Content starts

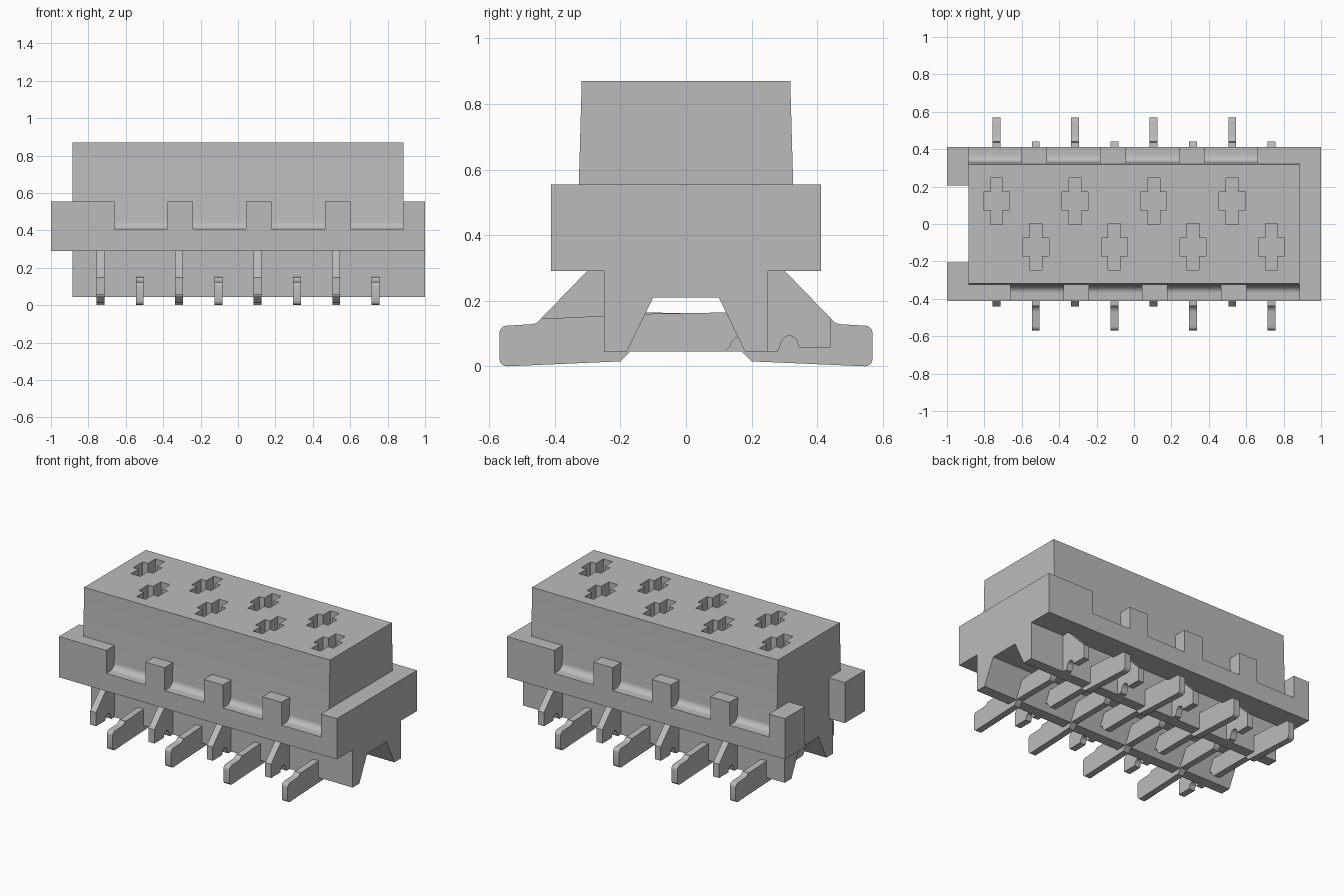
import bpy, bmesh, math

if "Cube" in bpy.data.objects:
    bpy.data.objects.remove(bpy.data.objects["Cube"], do_unlink=True)

grey = bpy.data.materials.new("light_grey")
grey.use_nodes = True
grey.diffuse_color = (0.5, 0.5, 0.5, 1)
grey.node_tree.nodes["Principled BSDF"].inputs["Base Color"].default_value = (0.5, 0.5, 0.5, 1)


def prism(name, outlines, smooth=False):
    """Each outline is (points at the start, extrusion vector)."""
    bm = bmesh.new()
    for points, vec in outlines:
        face = bm.faces.new([bm.verts.new(p) for p in points])
        ext = bmesh.ops.extrude_face_region(bm, geom=[face], use_keep_orig=True)
        moved = [g for g in ext["geom"] if isinstance(g, bmesh.types.BMVert)]
        bmesh.ops.translate(bm, verts=moved, vec=vec)
    bmesh.ops.recalc_face_normals(bm, faces=bm.faces)
    mesh = bpy.data.meshes.new(name)
    bm.to_mesh(mesh)
    bm.free()
    mesh.materials.append(grey)
    ob = bpy.data.objects.new(name, mesh)
    bpy.context.collection.objects.link(ob)
    if smooth:
        smooth_edges(ob)
    return ob


def smooth_edges(ob):
    bpy.ops.object.select_all(action="DESELECT")
    bpy.context.view_layer.objects.active = ob
    ob.select_set(True)
    bpy.ops.object.shade_smooth_by_angle(angle=math.radians(30))


def along_x(yz, x0, x1):
    return [(x0, y, z) for y, z in yz], (x1 - x0, 0, 0)


def box(x0, x1, y0, y1, z0, z1):
    return along_x([(y0, z0), (y1, z0), (y1, z1), (y0, z1)], x0, x1)


def arc(cy, cz, r, a0, a1, n):
    angles = [math.radians(a0 + (a1 - a0) * i / n) for i in range(n + 1)]
    return [(cy + r * math.cos(a), cz + r * math.sin(a)) for a in angles]


def mirrored(half):
    """Close a half section (y > 0) by reflecting it to y < 0."""
    return half + [(-y, z) for y, z in reversed(half)]


# Housing: tapered upper block, filleted ledge, skirt and two rails underneath
rail = [(0.10, 0.21), (0.18, 0.045), (0.25, 0.045), (0.25, 0.29), (0.412, 0.29)]
fillet = arc(0.37, 0.446, 0.04, 270, 180, 8)
housing = prism("housing", [along_x(
    mirrored(rail + [(0.412, 0.406)] + fillet + [(0.318, 0.87)]), -0.885, 0.885)])

# Cross-shaped contact openings in two staggered rows
front_pins = [-0.525, -0.105, 0.315, 0.735]
cross = [(0.033, 0.125), (0.033, 0.048), (0.07, 0.048), (0.07, -0.048),
         (0.033, -0.048), (0.033, -0.125)]
cross += [(-x, y) for x, y in reversed(cross)]
cutter = prism("opening_cutter", [
    ([(s * cx + x, s * -0.122 + y, 0.42) for x, y in cross], (0, 0, 0.6))
    for s in (1, -1) for cx in front_pins])
cutter.hide_render = True
cut = housing.modifiers.new("openings", "BOOLEAN")
cut.operation = "DIFFERENCE"
cut.solver = "EXACT"
cut.object = cutter
bpy.context.view_layer.objects.active = housing
bpy.ops.object.modifier_apply(modifier=cut.name)
bpy.data.objects.remove(cutter, do_unlink=True)
smooth_edges(housing)

# Full-width end wall on the left, two separate posts on the right
prism("left_end_wall", [along_x(
    mirrored(rail + [(0.412, 0.555)]), 0.885, 1.0)])
prism("right_end_posts", [
    box(-1.0, -0.885, -0.412, -0.205, 0.29, 0.555),
    box(-1.0, -0.885, 0.205, 0.412, 0.29, 0.555)])

# Raised blocks on the ledges, arranged with half-turn symmetry
teeth = []
for x0, x1 in [(-0.885, -0.66), (-0.378, -0.24), (0.043, 0.18), (0.465, 0.602)]:
    teeth.append(box(x0, x1, -0.412, -0.32, 0.39, 0.555))
    teeth.append(box(-x1, -x0, 0.32, 0.412, 0.39, 0.555))
prism("ledge_blocks", teeth)

# Flat contacts: solder foot at one end, notched gusset at the other
contact = [(-0.20, 0.015), (-0.17, 0.045), (0.12, 0.045)]
contact += arc(0.165, 0.06, 0.03, 180, 0, 6)
contact += [(0.205, 0.045), (0.28, 0.045)]
contact += arc(0.315, 0.067, 0.026, 180, 0, 8)
contact += [(0.345, 0.058), (0.44, 0.058), (0.44, 0.148), (0.30, 0.292),
            (0.23, 0.292), (0.23, 0.166), (-0.12, 0.16), (-0.437, 0.145)]
contact += arc(-0.475, 0.168, 0.04, 330, 275, 4)
contact += arc(-0.546, 0.101, 0.023, 90, 180, 5)
contact += arc(-0.546, 0.023, 0.023, 180, 270, 5)
for row, s in (("front", 1), ("back", -1)):
    for i, cx in enumerate(front_pins):
        prism(f"{row}_contact_{i + 1}", [along_x(
            [(s * y, z) for y, z in contact], s * cx - 0.021, s * cx + 0.021)], smooth=True)
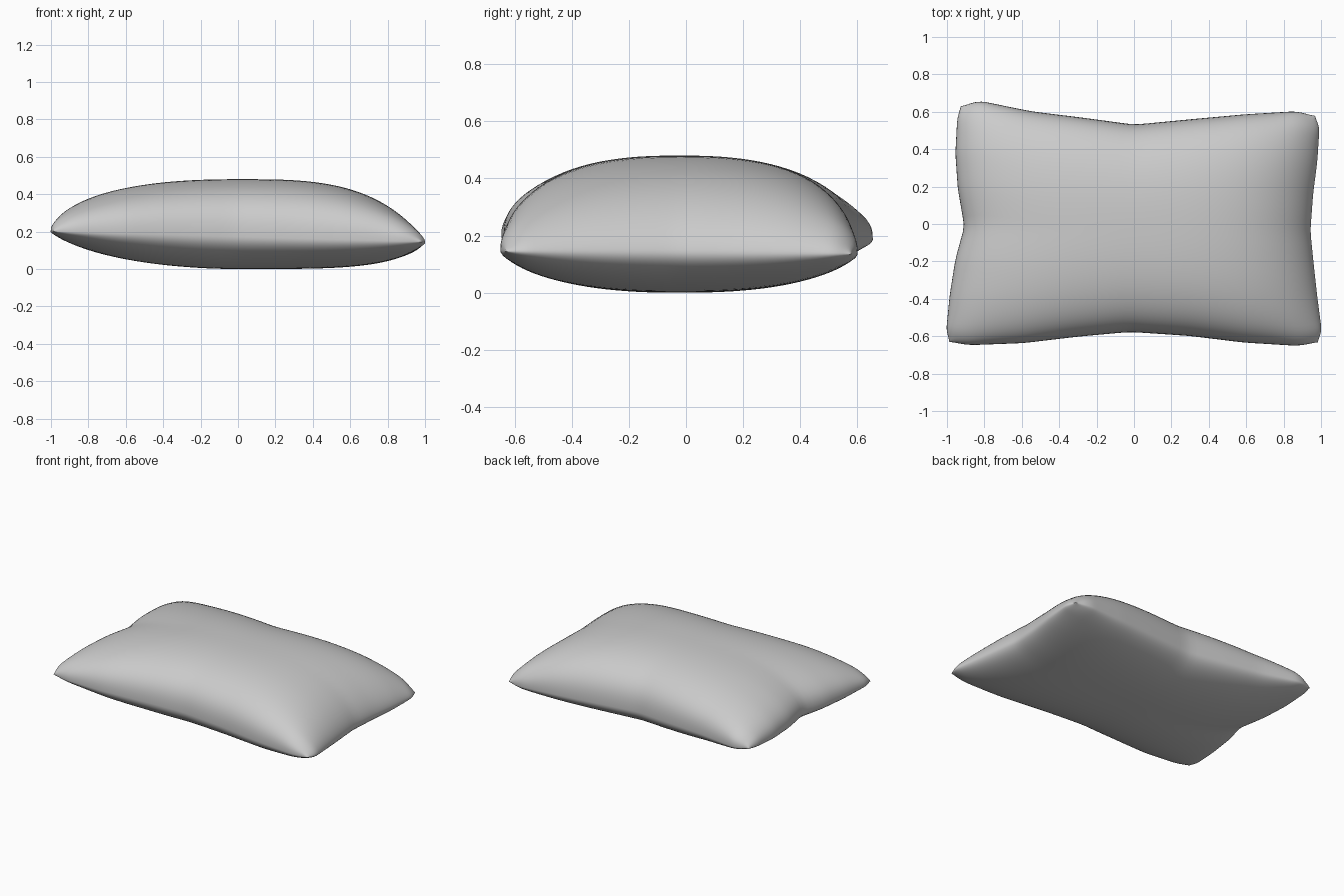
import bpy, bmesh, math

if "Cube" in bpy.data.objects:
    bpy.data.objects.remove(bpy.data.objects["Cube"])

N, M = 64, 48
KEYS = [-1, -.9, -.6, -.3, -.02, .3, .6, .9, 1]

# seam outline: y of front/back edges along u, x of left/right edges along v
FRONT = [-.628, -.648, -.637, -.602, -.577, -.598, -.634, -.652, -.63]
BACK = [.625, .66, .602, .567, .531, .56, .586, .603, .575]
LEFT = [-.985, -1.004, -.985, -.955, -.907, -.942, -.955, -.945, -.925]
RIGHT = [.98, 1.004, .98, .96, .943, .957, .98, .992, .965]


def linear(tab, t):
    t = max(-1, min(1, t))
    for i in range(len(KEYS) - 1):
        if t <= KEYS[i + 1]:
            k = (t - KEYS[i]) / (KEYS[i + 1] - KEYS[i])
            return tab[i] + (tab[i + 1] - tab[i]) * k
    return tab[-1]


def edge(tab, t):
    return sum(linear(tab, t + d * .02) for d in (-2, -1, 0, 1, 2)) / 5


def mix(a, b, t):
    return a + (b - a) * (t + 1) / 2


def puff(t, p, q):
    return max(0, 1 - abs(t) ** p) ** q


def smooth_blend(t, a, b):
    k = max(0, min(1, (t + .3) / .6))
    return a + (b - a) * k * k * (3 - 2 * k)


def point(u, v, top):
    x = mix(edge(LEFT, v), edge(RIGHT, v), u)
    y = mix(edge(FRONT, u), edge(BACK, u), v)
    seam = mix(mix(.2, .145, u), mix(.19, .135, u), v)
    if top:
        f = smooth_blend(u, puff(u, 2.5, .42), puff(u, 3, .63)) * puff(v, 2.5, .37)
        z = seam + (.48 - seam) * f
    else:
        f = smooth_blend(u, puff(u, 2, .6), puff(u, 4, .5)) * puff(v, 2.5, .5)
        z = seam * (1 - f)
    return x, y, z


# pillow: two puffed sheets joined along a shared seam
bm = bmesh.new()
us = [-math.cos(math.pi * i / N) for i in range(N + 1)]
vs = [-math.cos(math.pi * j / M) for j in range(M + 1)]
for top in (True, False):
    g = [[bm.verts.new(point(u, v, top)) for v in vs] for u in us]
    for i in range(N):
        for j in range(M):
            q = [g[i][j], g[i + 1][j], g[i + 1][j + 1], g[i][j + 1]]
            bm.faces.new(q if top else q[::-1])
bmesh.ops.remove_doubles(bm, verts=bm.verts, dist=.0001)
for f in bm.faces:
    f.smooth = True
mesh = bpy.data.meshes.new("pillow")
bm.to_mesh(mesh)
bm.free()
pillow = bpy.data.objects.new("pillow", mesh)
bpy.context.collection.objects.link(pillow)
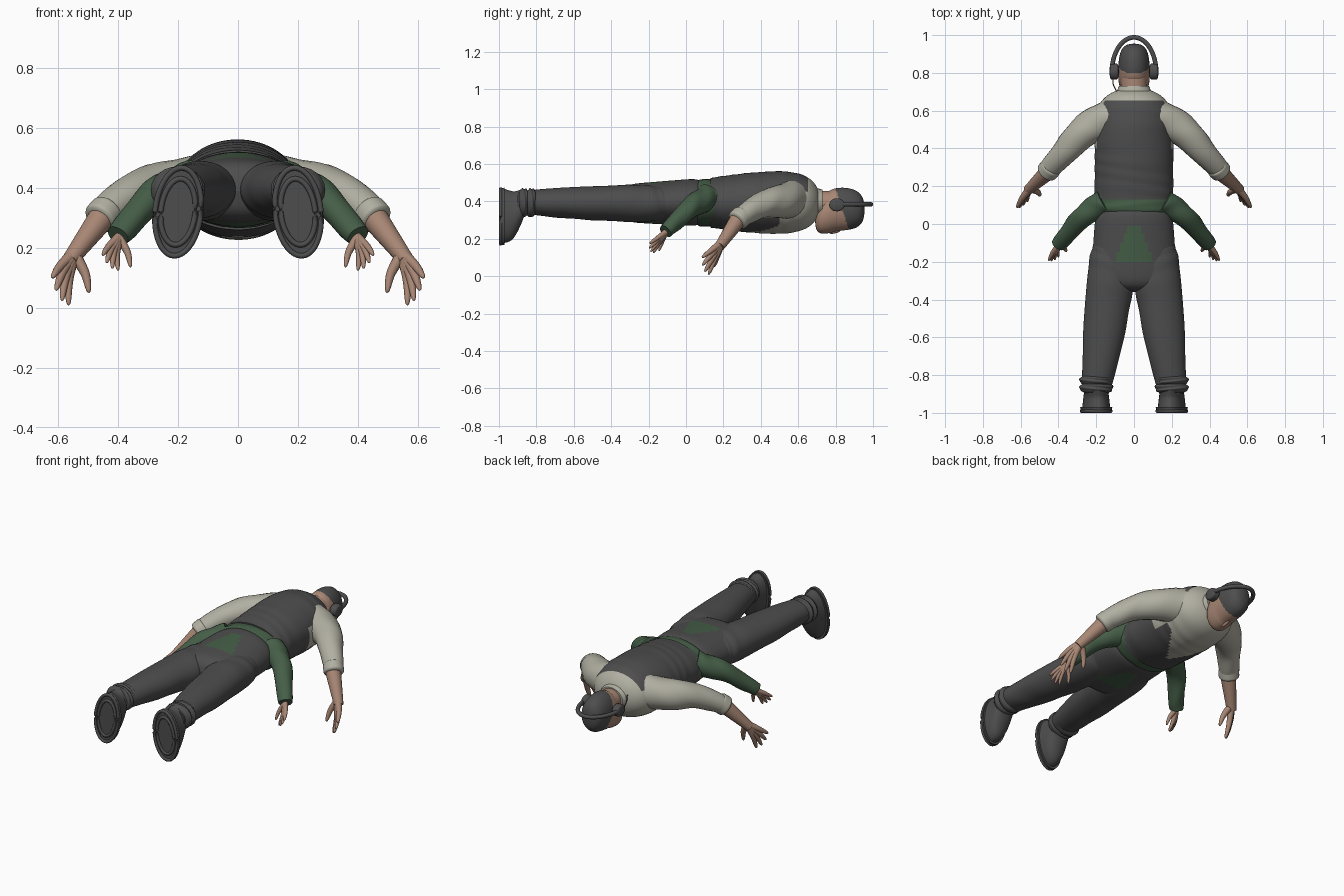
import bpy, bmesh, math
from mathutils import Vector

if "Cube" in bpy.data.objects:
    bpy.data.objects.remove(bpy.data.objects["Cube"])


def material(name, red, green, blue):
    mat = bpy.data.materials.new(name)
    mat.use_nodes = True
    mat.diffuse_color = (red, green, blue, 1)
    shader = mat.node_tree.nodes["Principled BSDF"]
    shader.inputs["Base Color"].default_value = (red, green, blue, 1)
    return mat


GREY = material("charcoal cloth", .075, .075, .075)
CREAM = material("cream shirt", .44, .43, .36)
GREEN = material("dark green cloth", .06, .112, .064)
SKIN = material("skin", .39, .24, .175)


def smooth_path(points, detail):
    """Smooth curve through the points, with about detail steps."""
    points = [Vector(p) for p in points]
    last = len(points) - 1
    steps = max(1, detail // last)
    path = []
    for i in range(last):
        start, end = points[i], points[i + 1]
        tangent_in = (end - points[max(i - 1, 0)]) / 2
        tangent_out = (points[min(i + 2, last)] - start) / 2
        for k in range(steps):
            t = k / steps
            ease = t * t * (3 - 2 * t) if last > 1 else t
            bend = tangent_in * t * (1 - t) ** 2 - tangent_out * t * t * (1 - t)
            path.append(start.lerp(end, ease) + bend * (last > 1))
    return path + [points[-1]]


def loft(name, points, width, depth, *mats, mirror=False, upright=False,
         detail=24, sides=24, fold=0, lean=0, rule=None):
    """Skin of ellipses along a path; width and depth are functions of 0..1."""
    path = smooth_path(points, detail)
    last = len(path) - 1
    bm = bmesh.new()
    rings = []
    for i, centre in enumerate(path):
        along = path[min(i + 1, last)] - path[max(i - 1, 0)]
        along = Vector((0, 1, 0)) if upright else along.normalized()
        guide = Vector((1, 0, 0)) if upright else Vector((0, 0, 1))
        across = (guide - along * guide.dot(along)).normalized()
        up = along.cross(across)
        wide, deep = max(width(i / last), .001), max(depth(i / last), .001)
        ring = []
        for k in range(sides):
            angle = math.tau * k / sides
            crease = 1 + fold * math.sin(i / 2 + 3 * math.sin(angle + i / 8))
            offset = across * wide * math.cos(angle) + up * deep * math.sin(angle)
            offset.x -= lean * offset.z
            ring.append(bm.verts.new(centre + offset * crease))
        rings.append(ring)
    for near, far in zip(rings, rings[1:]):
        for k in range(sides):
            bm.faces.new((near[k - 1], near[k], far[k], far[k - 1]))
    bm.faces.new(rings[0])
    bm.faces.new(rings[-1])
    bmesh.ops.recalc_face_normals(bm, faces=bm.faces)
    for face in bm.faces:
        face.smooth = len(face.verts) == 4
        if rule:
            face.material_index = int(rule(face.calc_center_median()))
    mesh = bpy.data.meshes.new(name)
    bm.to_mesh(mesh)
    bm.free()
    for mat in mats:
        mesh.materials.append(mat)
    part = bpy.data.objects.new(name, mesh)
    bpy.context.collection.objects.link(part)
    if mirror:
        part.modifiers.new("both sides", "MIRROR").use_mirror_merge = False


def dome(size, power=2):
    """Profile rounded off at both ends; a higher power is boxier."""
    return lambda t: size * math.sqrt(max(0, 1 - abs(2 * t - 1) ** power))


def taper(start, end):
    return lambda t: start + (end - start) * t


# Torso: grey waistcoat, open in a V at the chest, over a cream shirt
def shirt_shows(c):
    side = abs(c.x)
    if c.z > .45:
        return c.y > .655 or side > .2 - max(c.y - .5, 0) / 4
    return c.y > min(.28 + 1.5 * side, .5) or side > .18 and c.y > .4


def shoulder_round(t):
    return math.sqrt(max(0, 1 - t ** 9))


loft("torso", [(0, .13, .393), (0, .72, .395)],
     lambda t: .208 * shoulder_round(t),
     lambda t: (.133 + .035 * math.sin(2.4 * t)) * shoulder_round(t),
     GREY, CREAM, upright=True, detail=70, sides=72, fold=.006, rule=shirt_shows)
loft("shirt_collar", [(0, .67, .395), (0, .73, .395)], taper(.105, .08), taper(.085, .068),
     CREAM, upright=True)
loft("jacket_body", [(0, .2, .393), (0, .04, .393)], dome(.212, 6), dome(.127, 6),
     GREEN, upright=True, fold=.01)


# Trousers, with the jacket tails showing between the legs
def tail_shows(c):
    return -.2 < c.y < -.01 and abs(c.x) < .025 - .4 * c.y


loft("trouser_seat", [(0, .12, .396), (0, -.36, .39)],
     lambda t: dome(.2, 8)(t) * (1 + t / 6), lambda t: dome(.132, 8)(t) * (1 - t / 4),
     GREY, GREEN, upright=True, detail=70, sides=72, rule=tail_shows)


def leg_width(t):
    return .125 - (t - .4) ** 2 / 6


loft("trouser_leg", [(.11, -.1, .39), (.13, -.35, .39), (.2, -.9, .395)],
     leg_width, lambda t: leg_width(t) * .79,
     GREY, GREEN, mirror=True, upright=True, detail=50, sides=48, fold=.015, rule=tail_shows)
for roll, y in enumerate((-.83, -.87)):
    loft("trouser_roll_" + str(roll), [(.2, y + .035, .393), (.2, y - .03, .393)],
         dome(.088, 3), dome(.076, 3), GREY, mirror=True, upright=True, fold=.04)

# Shoes with toes pointing down and slightly out, each on a rimmed sole
loft("shoe_upper", [(.2, -.98, .323), (.2, -.92, .33), (.2, -.86, .4)],
     taper(.075, .06), lambda t: .145 - .085 * t * t,
     GREY, mirror=True, upright=True, sides=32, lean=.08)
loft("shoe_sole", [(.2, -.99, .32), (.2, -.97, .32)], taper(.08, .084), taper(.15, .154),
     GREY, mirror=True, upright=True, detail=2, sides=40, lean=.08)
circle = [math.tau * k / 40 for k in range(41)]
for name, size in (("sole_rim", 1), ("sole_tread", .75)):
    rim = [Vector((.077 * size * math.cos(a), -.991, .147 * size * math.sin(a))) for a in circle]
    loft(name, [(.2 + p.x - .08 * p.z, p.y, .32 + p.z) for p in rim],
         taper(.009, .009), taper(.009, .009), GREY, mirror=True, sides=10)

# Shirt sleeves with rolled cuffs, bare forearms, and the jacket's own sleeves
sleeve = taper(.106, .05)
loft("shirt_sleeve", [(.1, .57, .41), (.25, .5, .4), (.36, .39, .375), (.46, .28, .305)],
     sleeve, sleeve, CREAM, mirror=True, fold=.03)
loft("shirt_cuff", [(.43, .31, .333), (.468, .267, .29)], dome(.058, 6), dome(.058, 6),
     CREAM, mirror=True)
forearm = taper(.047, .027)
loft("forearm", [(.44, .29, .32), (.56, .18, .16)], forearm, forearm, SKIN, mirror=True)
jacket = taper(.074, .038)
loft("jacket_sleeve", [(.15, .12, .42), (.28, .03, .37), (.4, -.11, .24)],
     jacket, jacket, GREEN, mirror=True, fold=.05)


# Hands: digits fan out of the wrist and overlap into a palm
def hand(prefix, size, wrist, thumb, index, little):
    wrist, thumb, index, little = map(Vector, (wrist, thumb, index, little))
    tips = {"thumb": thumb}
    for k, name in enumerate(("index", "middle", "ring", "little")):
        reach = 1 + math.sin(math.pi * k / 3) / 8
        tips[name] = wrist + (index.lerp(little, k / 3) - wrist) * reach

    def thickness(t):
        return (.022 - .013 * t) * size * math.sqrt(1 - t ** 8)

    for name, tip in tips.items():
        knuckle = wrist.lerp(tip, .5)
        knuckle.x += size * (-.012 if name == "thumb" else .008)
        loft(prefix + "_" + name, [wrist, knuckle, tip], thickness, thickness,
             SKIN, mirror=True, sides=14)


hand("outer_hand", 1, (.548, .19, .18), (.497, .15, .05), (.565, .12, .008), (.62, .085, .1))
hand("inner_hand", .75, (.398, -.11, .235), (.358, -.145, .135), (.4, -.175, .124), (.452, -.195, .175))

# Neck, and a head turned face down in a close cap
loft("neck", [(0, .66, .395), (0, .8, .39)], taper(.065, .072), taper(.06, .067), SKIN, upright=True)
skull = dome(.115, 3)
loft("head", [(0, .69, .3), (0, .8, .355), (0, .955, .357)],
     dome(.083, 3), lambda t: skull(t) * min(1, .8 + t / 2),
     SKIN, GREY, upright=True, detail=60, sides=48, rule=lambda c: c.y + c.z / 3 > .955)
loft("nose", [(0, .83, .26), (0, .763, .245)], taper(.008, .016), dome(.023, 4), SKIN, upright=True)
loft("lips", [(0, .75, .255), (0, .725, .26)], dome(.024), dome(.015), SKIN, upright=True)

# Headset
arc = [math.pi * k / 32 for k in range(33)]
band = taper(.012, .012)
loft("headset_band", [(.118 * math.cos(a), .8 + .188 * math.sin(a), .385) for a in arc], band, band, GREY)
loft("ear_cup", [(.08, .807, .382), (.13, .807, .382)], dome(.035, 6), dome(.042, 6), GREY, mirror=True)
wire = taper(.003, .003)
loft("headset_wire", [(-.11, .78, .385), (-.11, .74, .4), (-.085, .69, .44)], wire, wire, GREY, sides=8)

Content ends

### REQUIRED ACTION:
If a line in the records has the word "linear", copy that line.

### WRITTEN SOLUTION:
def linear(tab, t):
    return sum(linear(tab, t + d * .02) for d in (-2, -1, 0, 1, 2)) / 5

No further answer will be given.